In 1990 he founded and has since headed the Biological Psychiatry Laboratory at Hadassah-Hebrew University Medical Center in Jerusalem. In 2103 he was appointed director of the National Knowledge Center for Research on Brain Disorders (Hadassah BrainLabs), established by the Israel Ministry of Science and Technology, Prof. Lerer served as Director of the National Institute for Psychobiology in Israel from 1994-2002, Vice President of the CINP (1996-2000) and Founding Editor-in-Chief of the International Journal of Neuropsychopharmacology (1998-2008). He is a founder and past-President of the Israel Society for Biological Psychiatry. He has received numerous awards including the A.E. Bennet Award of the US Society for Biological Psychiatry, the Werner Kalow Award for Personalized Medicine, the Distinguished Mentor Award of the Israel Society for Biological Psychiatry and the Lifetime Achievement Award of the Israel Psychiatric Association.

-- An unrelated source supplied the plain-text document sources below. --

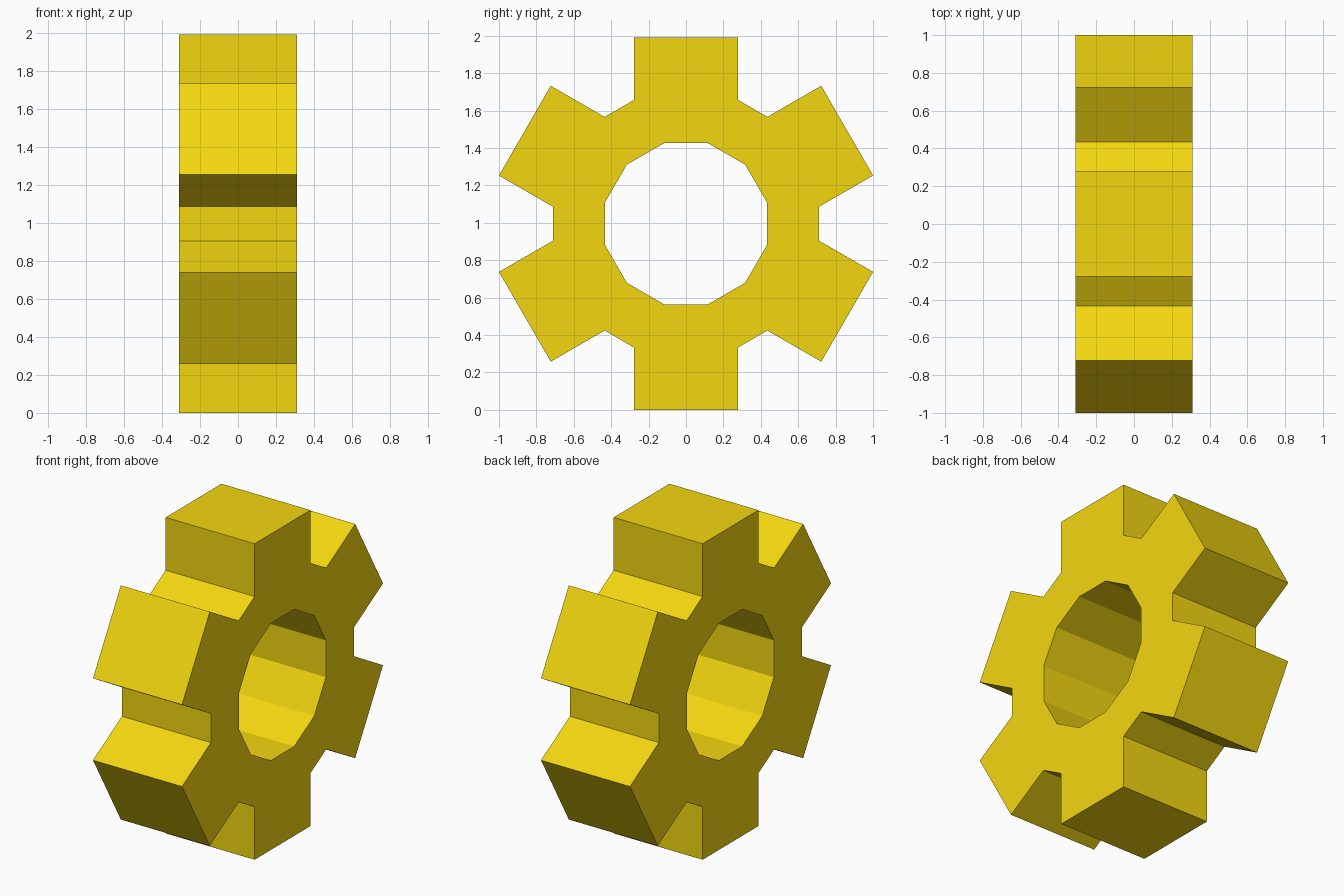
import bpy, bmesh
from math import sin, cos, radians
from mathutils import Vector

if "Cube" in bpy.data.objects:
    bpy.data.objects.remove(bpy.data.objects["Cube"])

TEETH = 6
HALF_THICK = 0.31
CENTRE_Z = 0.995
TIP_R = 0.995                     # centre to flat tooth tip
ROOT_R = 0.718                    # centre to tooth root corner
TOOTH_HALF = 0.277                # half width of a tooth
HOLE_R = 0.447                    # twelve-sided bore


def turned(y, z, angle):
    """Point of the upright tooth, turned about the x axis."""
    return Vector((-HALF_THICK, y * cos(angle) - z * sin(angle),
                   CENTRE_Z + y * sin(angle) + z * cos(angle)))


bm = bmesh.new()
root_z = (ROOT_R ** 2 - TOOTH_HALF ** 2) ** 0.5
hole_y, hole_z = HOLE_R * sin(radians(15)), HOLE_R * cos(radians(15))
corners = [(hole_y, hole_z), (TOOTH_HALF, root_z), (TOOTH_HALF, TIP_R),
           (-TOOTH_HALF, TIP_R), (-TOOTH_HALF, root_z), (-hole_y, hole_z)]
sectors = [[bm.verts.new(turned(y, z, radians(360 / TEETH * i))) for y, z in corners]
           for i in range(TEETH)]

# Each sector: a tooth, the rim beneath it, and the rim up to the next tooth
for i, (h0, r0, t0, t1, r1, h1) in enumerate(sectors):
    following = sectors[(i + 1) % TEETH]
    bm.faces.new((r0, t0, t1, r1))
    bm.faces.new((h0, r0, r1, h1))
    bm.faces.new((h1, r1, following[1], following[0]))

# Thickness
extruded = bmesh.ops.extrude_face_region(bm, geom=bm.faces[:], use_keep_orig=True)
bmesh.ops.translate(bm, vec=(2 * HALF_THICK, 0, 0),
                    verts=[g for g in extruded["geom"] if isinstance(g, bmesh.types.BMVert)])
bmesh.ops.recalc_face_normals(bm, faces=bm.faces[:])

mesh = bpy.data.meshes.new("gear_wheel")
bm.to_mesh(mesh)
bm.free()
gear = bpy.data.objects.new("gear_wheel", mesh)
bpy.context.collection.objects.link(gear)

# Yellow finish
yellow = bpy.data.materials.new("yellow")
yellow.diffuse_color = (0.9, 0.68, 0.005, 1)
yellow.use_nodes = True
yellow.node_tree.nodes["Principled BSDF"].inputs["Base Color"].default_value = yellow.diffuse_color
mesh.materials.append(yellow)
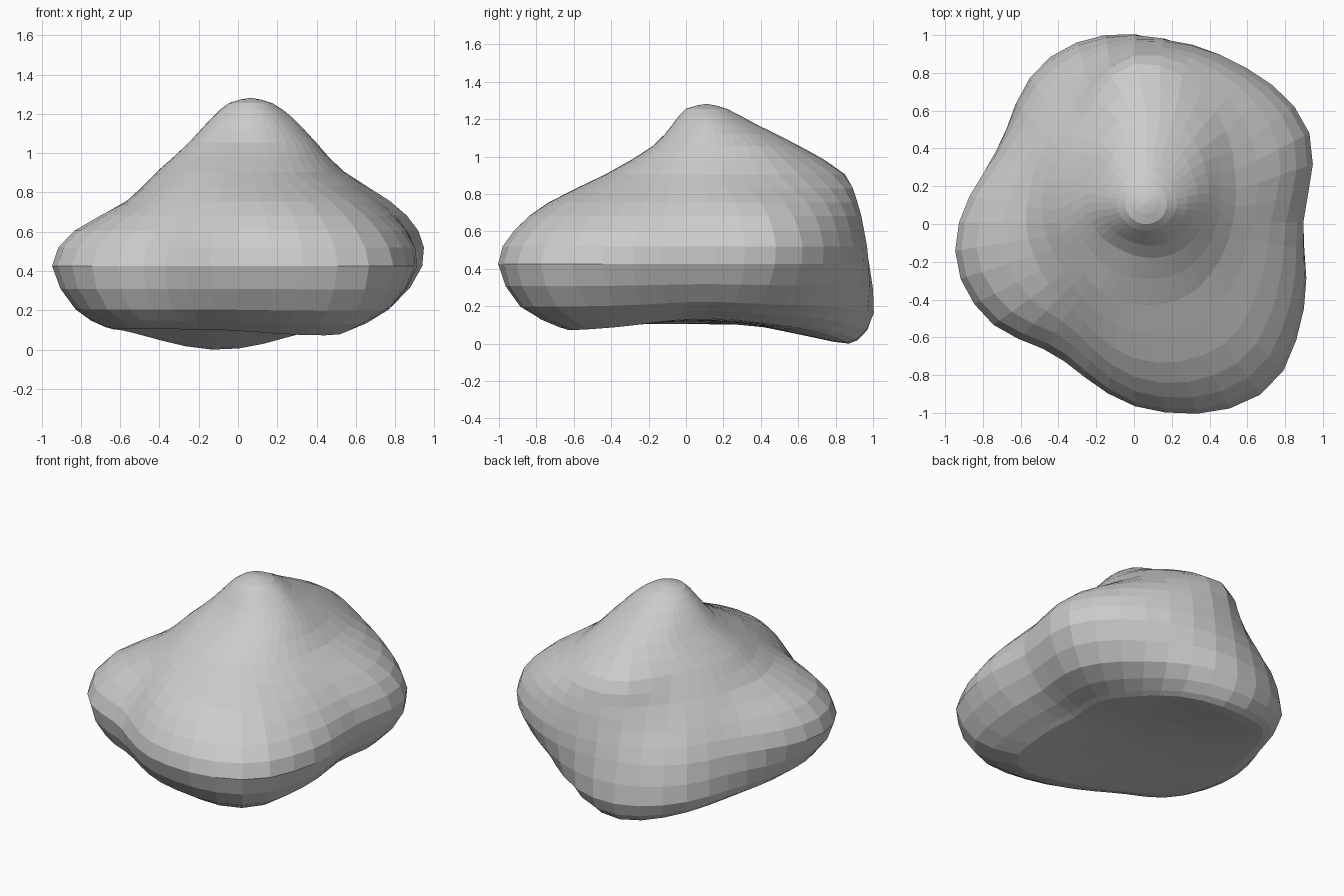
import bpy, bmesh, math

if "Cube" in bpy.data.objects:
    bpy.data.objects.remove(bpy.data.objects["Cube"])

# Directions (degrees) of the rock's main bulges and hollows
ANG = [0, 28, 58, 90, 118, 150, 190, 212, 240, 275, 308, 332]

# Contours: (height, centre x, centre y, radius per direction)
C1 = [.52, .60, .70, .90, .90, .74, .66, .66, .60, .65, .80, .64]
TOP = [.33, .36, .43, .50, .42, .33, .31, .30, .28, .29, .31, .32]
RINGS = [
    (.115, 0, 0, [.02] * 12),
    (.11, 0, 0, [r * .45 for r in C1]),
    (.10, 0, 0, [r * .86 for r in C1]),
    (.11, 0, 0, C1),
    (.20, 0, 0, [.75, .86, .89, .995, .98, .82, .84, .84, .74, .87, 1.02, .86]),
    (.42, 0, 0, [.89, 1.03, 1.0, .97, .92, .81, .965, .94, .82, 1.0, 1.13, 1.01]),
    (.60, 0, 0, [.86, 1.01, .98, .935, .81, .72, .85, .82, .72, .92, 1.02, .93]),
    (.75, 0, 0, [.72, .86, .91, .90, .71, .60, .57, .56, .58, .74, .80, .74]),
    (.90, 0, 0, [.52, .60, .75, .84, .60, .47, .39, .37, .40, .44, .48, .49]),
    (1.05, .06, .10, TOP),
    (1.17, .06, .10, [.22, .22, .23, .26, .23, .21, .20, .19, .18, .18, .19, .20]),
    (1.25, .06, .10, [.11] * 12),
    (1.275, .06, .10, [.01] * 12),
]
SIDES, STEPS = 40, 2


def hermite(p0, p1, p2, p3, x0, x1, x2, x3, x):
    """Smooth curve through uneven samples."""
    h = x2 - x1
    t = (x - x1) / h
    m1, m2 = (p2 - p0) / (x2 - x0) * h, (p3 - p1) / (x3 - x1) * h
    return ((2*t**3 - 3*t**2 + 1) * p1 + (t**3 - 2*t**2 + t) * m1
            + (3*t**2 - 2*t**3) * p2 + (t**3 - t**2) * m2)


def radius(radii, a):
    n = len(ANG)
    i = max(k for k in range(n) if ANG[k] <= a)
    xs = [ANG[k % n] + 360 * (k // n) for k in range(i - 1, i + 3)]
    return hermite(*[radii[k % n] for k in range(i - 1, i + 3)], *xs, a)


def bump(x, y, px, py, size):
    return math.exp(-((x - px)**2 + (y - py)**2) / size**2)


def ring_points(z, cx, cy, radii):
    pts = []
    for s in range(SIDES):
        a = 360 * s / SIDES
        r = radius(radii, a)
        x, y = cx + r * math.cos(math.radians(a)), cy + r * math.sin(math.radians(a))
        # underside: low lip at the back, foot at front right, arch on the right
        sag = (.1 * bump(x, y, -.1, .86, .4) + .03 * bump(x, y, .4, -.6, .35)
               - .04 * bump(x, y, .65, .1, .3))
        pts.append((x, y, z - sag * max(0, min(1, (.3 - z) / .19))))
    return pts


# Rock body: contours lofted into one closed surface
rows = [ring_points(*r) for r in RINGS]
grid = []
for i in range(len(rows) - 1):
    near = [rows[max(0, min(len(rows) - 1, k))] for k in range(i - 1, i + 3)]
    for j in range(STEPS):
        grid.append([[hermite(*[n[s][c] for n in near], 0, 1, 2, 3, 1 + j / STEPS)
                      for c in range(3)] for s in range(SIDES)])
grid.append(rows[-1])

bm = bmesh.new()
vs = [[bm.verts.new(p) for p in row] for row in grid]
for a, b in zip(vs, vs[1:]):
    for s in range(SIDES):
        t = (s + 1) % SIDES
        bm.faces.new((a[s], a[t], b[t], b[s]))
bm.faces.new(vs[0][::-1])
bm.faces.new(vs[-1])
bmesh.ops.recalc_face_normals(bm, faces=bm.faces)

# Stand on the ground, centred
for c in range(3):
    lo = min(v.co[c] for v in bm.verts)
    hi = max(v.co[c] for v in bm.verts)
    shift = lo if c == 2 else (lo + hi) / 2
    for v in bm.verts:
        v.co[c] -= shift
mesh = bpy.data.meshes.new("rock")
bm.to_mesh(mesh)
bm.free()
rock = bpy.data.objects.new("rock", mesh)
bpy.context.collection.objects.link(rock)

He has been a Fellow of the American College of Neuropsychopharmacology since 1996. Prof. Lerer has extensive international research collaborations and has been Visiting Professor at the Universities of Cape Town, Copenhagen, Hiroshima and Miami. He has received research support from the National Institutes of Health, the European Union, the Israel Science Foundation and the Israel Ministries of Health, Science and Economics. He has published over 360 papers in peer reviewed journals as well as book chapters and four books and holds patents in the fields of pharmacogenetics and psychopharmacology. In a teaching career spanning three decades, Prof. Lerer has mentored more than 120 PhD and MSc students and psychiatrist research trainees.